Derek McClain asked on Facebook: If you are a business that does online marketing, would you rather have someone's email address or have that same person as a Facebook Fan aka Person that “Likes” your page? Think about this one before you answer.
It's a great question. I'm not a fan of “or” with online marketing. I believe a multi-channel marketing approach increases overall response throughout your marketing. Facebook seems like a social media marketing mogul, but in reality Facebook is a huge email service provider. Think about how many actual messages you get within email as well as how many messages you get within Facebook. Email is a huge channel in Facebook's overall success!
That said, there's a very big difference between the two. Email is intrusive. It's actually a benefit of email, the marketer gets to interrupt the consumer. It's also risky… email is a lifeline to between the subscriber and the client but if it's abused, you're one click from an unsubscribe – or worse – a click to the junk filter. Marketers need to be careful with utilizing email, though, as susbcribers are becoming more sensitive.
An email address is a fantastic, high-value relationship to have with a consumer because you can leverage the address when you need the demand.
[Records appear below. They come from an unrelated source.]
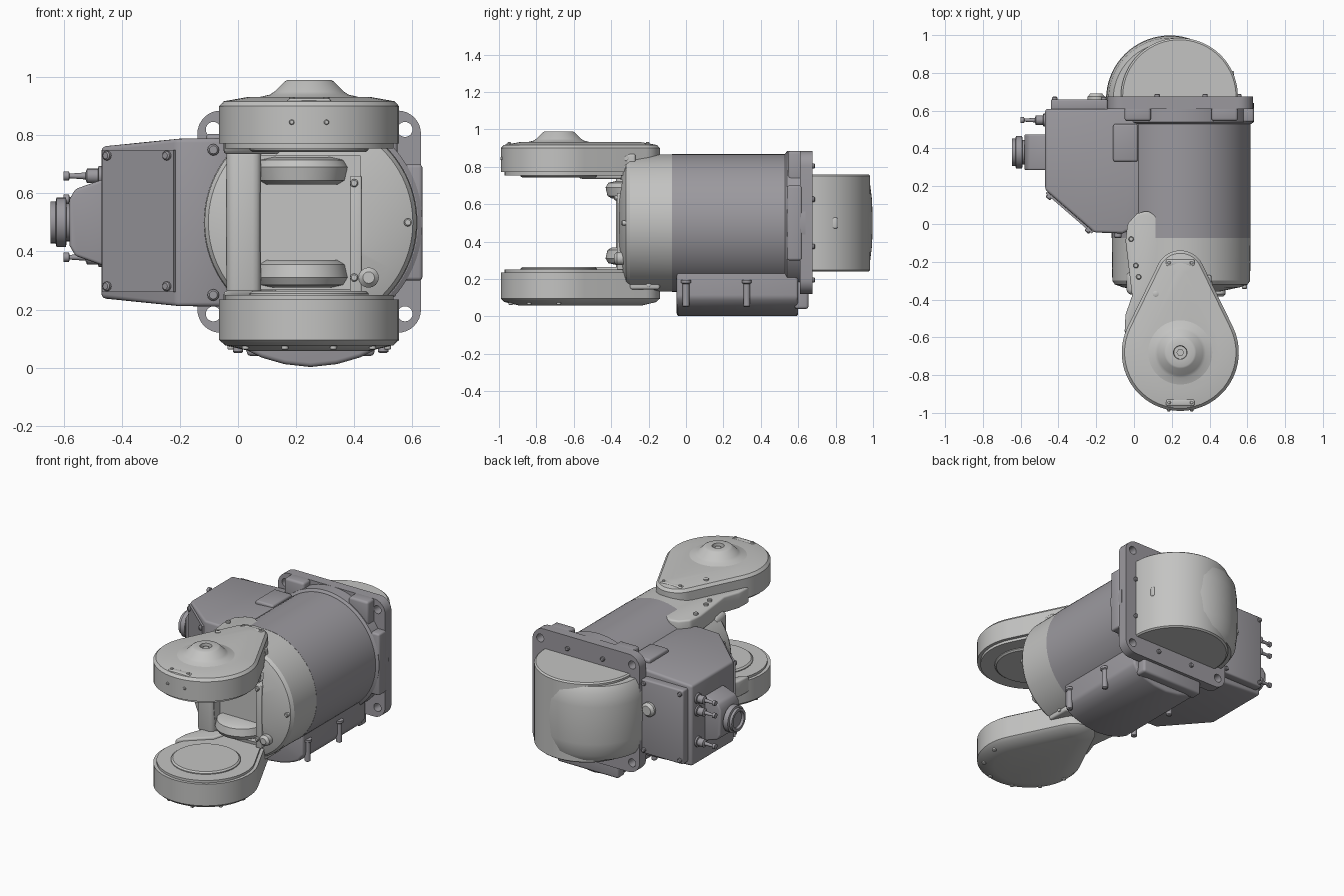
import bpy, bmesh, math
from mathutils import Vector

old = bpy.data.objects.get("Cube")
if old:
    bpy.data.objects.remove(old)


def material(name, rgb):
    m = bpy.data.materials.new(name)
    m.use_nodes = True
    m.diffuse_color = (*rgb, 1)
    m.node_tree.nodes["Principled BSDF"].inputs["Base Color"].default_value = (*rgb, 1)
    return m


LIGHT = material("light grey", (0.55, 0.55, 0.54))
DARK = material("dark grey", (0.33, 0.32, 0.345))
parts = []


def apply_mod(ob, kind, **settings):
    mod = ob.modifiers.new(kind.lower(), kind)
    for key, value in settings.items():
        setattr(mod, key, value)
    bpy.context.view_layer.objects.active = ob
    bpy.ops.object.modifier_apply(modifier=mod.name)


def loft(name, rings, mat, bevel=0):
    """Skin through rings of equal length and cap both ends."""
    bm = bmesh.new()
    loops = [[bm.verts.new(p) for p in ring] for ring in rings]
    n = len(loops[0])
    for a, b in zip(loops, loops[1:]):
        for i in range(n):
            j = (i + 1) % n
            bm.faces.new((a[i], a[j], b[j], b[i]))
    bm.faces.new(loops[0])
    bm.faces.new(loops[-1])
    bmesh.ops.recalc_face_normals(bm, faces=bm.faces)
    me = bpy.data.meshes.new(name)
    bm.to_mesh(me)
    bm.free()
    me.materials.append(mat)
    ob = bpy.data.objects.new(name, me)
    bpy.context.collection.objects.link(ob)
    if bevel:
        apply_mod(ob, "BEVEL", width=bevel, segments=3, limit_method="ANGLE", angle_limit=0.6)
    parts.append(ob)
    return ob


def prism(name, pts, axis, lo, hi, mat, bevel=0):
    put = {"x": lambda a, b, t: (t, a, b), "y": lambda a, b, t: (a, t, b),
           "z": lambda a, b, t: (a, b, t)}[axis]
    return loft(name, [[put(a, b, t) for a, b in pts] for t in (lo, hi)], mat, bevel)


def box(name, x, y, z, mat, bevel=0):
    return prism(name, [(x[0], y[0]), (x[1], y[0]), (x[1], y[1]), (x[0], y[1])], "z", *z, mat, bevel)


def lathe(name, origin, axis, profile, mat, n=48):
    """Turn (radius, distance) pairs around an axis."""
    q = Vector(axis).to_track_quat("Z", "Y")
    turn = [2 * math.pi * i / n for i in range(n)]
    return loft(name, [[Vector(origin) + q @ Vector((r * math.cos(a), r * math.sin(a), t))
                        for a in turn] for r, t in profile], mat)


def screw(name, origin, axis, mat, r=0.014, h=0.014):
    return lathe(name, origin, axis, [(r, -0.01), (r, h * 0.7), (r * 0.7, h)], mat, 12)


def cut(ob, cutter):
    parts.remove(cutter)
    cutter.hide_render = True
    apply_mod(ob, "BOOLEAN", operation="DIFFERENCE", solver="EXACT", object=cutter)
    bpy.data.objects.remove(cutter)


# Main barrel and its lighter front housing
CX, CZ = 0.25, 0.5
FRONT, BACK, UP, DOWN, LEFT = (0, -1, 0), (0, 1, 0), (0, 0, 1), (0, 0, -1), (-1, 0, 0)
lathe("barrel", (CX, 0, CZ), BACK, [(0.368, -0.075), (0.368, 0.58)], DARK, 96)
lathe("barrel_collar", (CX, 0, CZ), BACK,
      [(0.37, 0.53), (0.385, 0.54), (0.385, 0.64), (0.36, 0.64)], DARK, 96)
housing = lathe("front_housing", (CX, 0, CZ), FRONT,
                [(0.367, 0.074), (0.365, 0.3), (0.352, 0.32), (0.31, 0.335), (0.2, 0.358),
                 (0.01, 0.365)], LIGHT, 96)
cut(housing, box("pocket_cutter", (0.08, 0.42), (-0.5, -0.3), (0.27, 0.73), LIGHT))
box("front_web", (-0.04, 0.08), (-0.375, -0.25), (0.24, 0.76), LIGHT, 0.03)
box("pocket_frame", (0.385, 0.425), (-0.37, -0.28), (0.25, 0.66), LIGHT, 0.005)
for z in (0.635, 0.31):
    screw("frame_screw", (0.4, -0.37, z), FRONT, LIGHT)
screw("housing_screw", (0.585, -0.33, 0.5), FRONT, LIGHT)
lathe("housing_lug", (0.45, 0, 0.31), FRONT, [(0.035, 0.3), (0.035, 0.37), (0.02, 0.385)], LIGHT, 16)


# Fork arms, made as domed teardrops
def teardrop(inset, z, n=32):
    big, small, dist = 0.31 - inset, max(0.13 - inset, 0.01), 0.41
    lean = math.asin((big - small) / dist)
    pts = []
    for i in range(n + 1):
        a = math.pi - lean + (math.pi + 2 * lean) * i / n
        pts.append((0.245 + big * math.cos(a), -0.68 + big * math.sin(a), z))
    for i in range(n + 1):
        a = lean + (math.pi - 2 * lean) * i / n
        pts.append((0.245 + small * math.cos(a), -0.68 + dist + small * math.sin(a), z))
    return pts


loft("upper_arm", [teardrop(*s) for s in
                   ((0.02, 0.755), (0.02, 0.772), (0, 0.772), (0, 0.9), (0.015, 0.917), (0.1, 0.932))], LIGHT)
loft("lower_arm", [teardrop(*s) for s in
                   ((0.02, 0.25), (0.02, 0.235), (0, 0.235), (0, 0.095), (0.02, 0.077), (0.1, 0.058))], LIGHT)
PIVOT = (0.245, -0.68, 0)
lathe("upper_hub", PIVOT, UP, [(0.2, 0.925), (0.135, 0.94), (0.12, 0.95), (0.085, 0.985), (0.075, 0.99),
                               (0.036, 0.99), (0.034, 0.965)], LIGHT)
lathe("hub_bolt", PIVOT, UP, [(0.02, 0.95), (0.02, 0.98)], LIGHT, 6)
lathe("upper_inner_disc", PIVOT, DOWN, [(0.205, -0.77), (0.205, -0.75), (0.195, -0.742)], LIGHT, 64)
lathe("lower_inner_disc", PIVOT, UP, [(0.205, 0.23), (0.205, 0.256), (0.195, 0.264)], LIGHT, 64)
for y in (-0.205, -0.945):
    box("arm_pad", (0.17, 0.32), (y - 0.018, y + 0.018), (0.9, 0.926), LIGHT, 0.008)
    for x in (0.185, 0.305):
        screw("pad_screw", (x, y, 0.924), UP, LIGHT, 0.01, 0.008)
screw("arm_plug", (0.115, -0.37, 0.924), UP, LIGHT, 0.016, 0.008)
for x in (0.185, 0.305):
    screw("arm_front_screw", (x, -0.98, 0.845), FRONT, LIGHT, 0.009, 0.012)
for i in range(6):
    a = math.pi * (1 + i / 5)
    screw("lower_cover_screw", (0.245 + 0.27 * math.cos(a), -0.68 + 0.27 * math.sin(a), 0.07),
          DOWN, LIGHT, 0.012, 0.008)

# Side lobes that blend the arms into the barrel
lobe = [(-0.045, -0.09), (-0.035, 0), (0.015, 0.055), (0.07, 0.07), (0.125, 0.04), (0.17, -0.05),
        (0.17, -0.25), (0.12, -0.42), (-0.02, -0.55), (-0.05, -0.58), (-0.045, -0.48), (-0.01, -0.38)]
for name, z in (("upper_lobe", (0.735, 0.842)), ("lower_lobe", (0.158, 0.265))):
    prism(name, lobe, "z", *z, LIGHT, 0.012)
for x, y in ((-0.015, -0.08), (0.01, -0.22), (0.025, -0.28)):
    screw("lobe_screw", (x, y, 0.842), UP, LIGHT)
for name, y, z in (("upper_bracket", (-0.42, -0.27), (0.775, 0.87)),
                   ("lower_bracket", (-0.3, -0.14), (0.145, 0.24))):
    box(name, (0.3, 0.41), y, z, LIGHT, 0.012)
    for dz in (0.025, 0.07):
        screw("bracket_screw", (0.41, y[0] + 0.1, z[0] + dz), (1, 0, 0), LIGHT, 0.013, 0.008)

# Inner bosses in the front pocket
boss = [(0.1, 0.225), (0.145, 0.215), (0.16, 0.19), (0.15, 0.145), (0.125, 0.13)]
for name, axis in (("upper_boss", UP), ("lower_boss", DOWN)):
    lathe(name, (0.22, -0.27, CZ), axis, boss, LIGHT)

# Rear mounting flange with holes
flange = prism("rear_flange", [(-0.14, 0.12), (0.63, 0.12), (0.63, 0.885), (-0.14, 0.885)],
               "y", 0.61, 0.675, DARK)
bm = bmesh.new()
bm.from_mesh(flange.data)
edges = [e for e in bm.edges if abs(e.verts[0].co.y - e.verts[1].co.y) > 0.01]
bmesh.ops.bevel(bm, geom=edges, offset=0.08, segments=8, affect="EDGES", profile=0.5)
bm.to_mesh(flange.data)
bm.free()
for x in (-0.085, 0.575):
    for z in (0.185, 0.82):
        cut(flange, lathe("hole_cutter", (x, 0, z), BACK, [(0.026, 0.5), (0.026, 0.8)], DARK, 20))
for x in (0.02, 0.48):
    box("flange_block", (x - 0.07, x + 0.07), (0.545, 0.63), (0.72, 0.885), DARK, 0.015)
box("flange_side_lip", (0.55, 0.635), (0.54, 0.62), (0.3, 0.7), DARK, 0.012)
for i in range(8):
    a = math.pi * (i + 0.5) / 4
    screw("flange_screw", (CX + 0.33 * math.cos(a), 0.675, CZ + 0.33 * math.sin(a)), BACK, DARK)

# Rear rounded drum, with a bulge on one side
lathe("rear_drum", (0.24, 0.675, 0), UP,
      [(0.3, 0.24), (0.31, 0.248), (0.31, 0.752), (0.3, 0.76)], LIGHT, 72)
lathe("rear_bulge", (0.19, 0.66, CZ), UP,
      [(0.3, -0.24), (0.325, -0.2), (0.335, -0.12), (0.338, 0), (0.335, 0.12), (0.325, 0.2), (0.3, 0.24)],
      LIGHT, 72)
box("drum_latch", (0.5, 0.53), (0.78, 0.81), (0.47, 0.53), LIGHT, 0.008)

# Belly box under the barrel
half = [(0.25, 0.3), (0.25, 0.1), (0.22, 0.06), (0.17, 0.035), (0.09, 0.012), (0, 0.002)]
belly = [(CX + x, z) for x, z in half] + [(CX - x, z) for x, z in half[-2::-1]]
prism("belly_box", belly, "y", -0.05, 0.6, DARK, 0.015)
box("belly_lip", (0.03, 0.47), (0.58, 0.655), (0.04, 0.2), DARK, 0.015)
for side in (-1, 1):
    for y in (0, 0.325):
        lathe("belly_bolt", (CX + side * 0.25, y, 0), UP,
              [(0.012, 0.05), (0.018, 0.055), (0.018, 0.175), (0.026, 0.18), (0.026, 0.195)], DARK, 16)

# Side terminal box, tapered toward its outer face
case = prism("terminal_box", [(-0.47, 0.61), (-0.47, 0.18), (-0.21, -0.045), (-0.06, -0.05), (0.05, 0),
                              (0.05, 0.61)], "z", 0.21, 0.79, DARK)
for v in case.data.vertices:
    if v.co.x < -0.4:
        v.co.z = CZ + (v.co.z - CZ) * 0.9
apply_mod(case, "BEVEL", width=0.015, segments=3, limit_method="ANGLE", angle_limit=0.6)
slope = Vector((-0.65, -0.76, 0))
a, b = Vector((-0.46, 0.171, 0)), Vector((-0.215, -0.041, 0))
prism("slanted_cover", [p.xy for p in (a, b, b + slope * 0.012, a + slope * 0.012)], "z", 0.26, 0.75, DARK)
for t in (0.08, 0.92):
    for z in (0.28, 0.73):
        screw("cover_screw", a.lerp(b, t) + slope * 0.01 + Vector((0, 0, z)), slope, DARK, 0.016, 0.016)
box("rear_cover", (-0.44, -0.14), (0.6, 0.66), (0.26, 0.74), DARK, 0.01)
lathe("rear_vent", (-0.2, 0, 0.56), BACK, [(0.045, 0.65), (0.045, 0.675), (0.03, 0.692)], LIGHT, 24)
for x in (-0.42, -0.16):
    for z in (0.285, 0.715):
        screw("rear_cover_screw", (x, 0.66, z), BACK, DARK)
for z in (0.25, 0.75):
    screw("shoulder_screw", (-0.085, -0.05, z), FRONT, DARK, 0.02, 0.025)
box("top_pad", (-0.11, 0.02), (0.33, 0.53), (0.77, 0.805), DARK, 0.012)

# Main connector and cable glands on the outer face
prism("connector_body", [(-0.46, 0.35), (-0.56, 0.385), (-0.58, 0.42), (-0.58, 0.58), (-0.56, 0.615),
                         (-0.46, 0.65)], "y", 0.285, 0.475, DARK, 0.01)
lathe("connector_ring", (0, 0.38, CZ), LEFT,
      [(0.065, 0.57), (0.065, 0.59), (0.085, 0.592), (0.085, 0.625), (0.072, 0.628), (0.072, 0.645),
       (0.055, 0.645), (0.05, 0.63)], DARK, 40)
for z in (0.38, 0.58, 0.66):
    lathe("cable_gland", (0, 0.55, z), LEFT,
          [(0.034, 0.46), (0.034, 0.48), (0.025, 0.482), (0.025, 0.52), (0.012, 0.525), (0.008, 0.58),
           (0.016, 0.582), (0.016, 0.6)], DARK, 16)

# Smooth curved faces, keep edges crisp
bpy.ops.object.select_all(action="DESELECT")
for ob in parts:
    ob.select_set(True)
bpy.context.view_layer.objects.active = parts[0]
bpy.ops.object.shade_smooth_by_angle(angle=math.radians(32))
Facebook is a bit less intrusive (for now). Over time, as more and more businesses begin to utilize Facebook for marketing, the sensitivity of the consumer will begin to increase. However, Facebook is still fairly non-intrusive. It's not much of an interruption for a company to post an update to my wall once or twice a day. It's easy to glance at and consume without being too pushy.
A Facebook follower is a fantastic, long-term relationship to have with a consumer because they are passively observing your brand and obviously care about your company.
So – my answer is “it depends”… and “both”. Each channel across online marketing technologies has behavior associated with it. Even each channel within the social media space has different expectations from the users. Use each wisely, observe the users' behavior as you interact with them.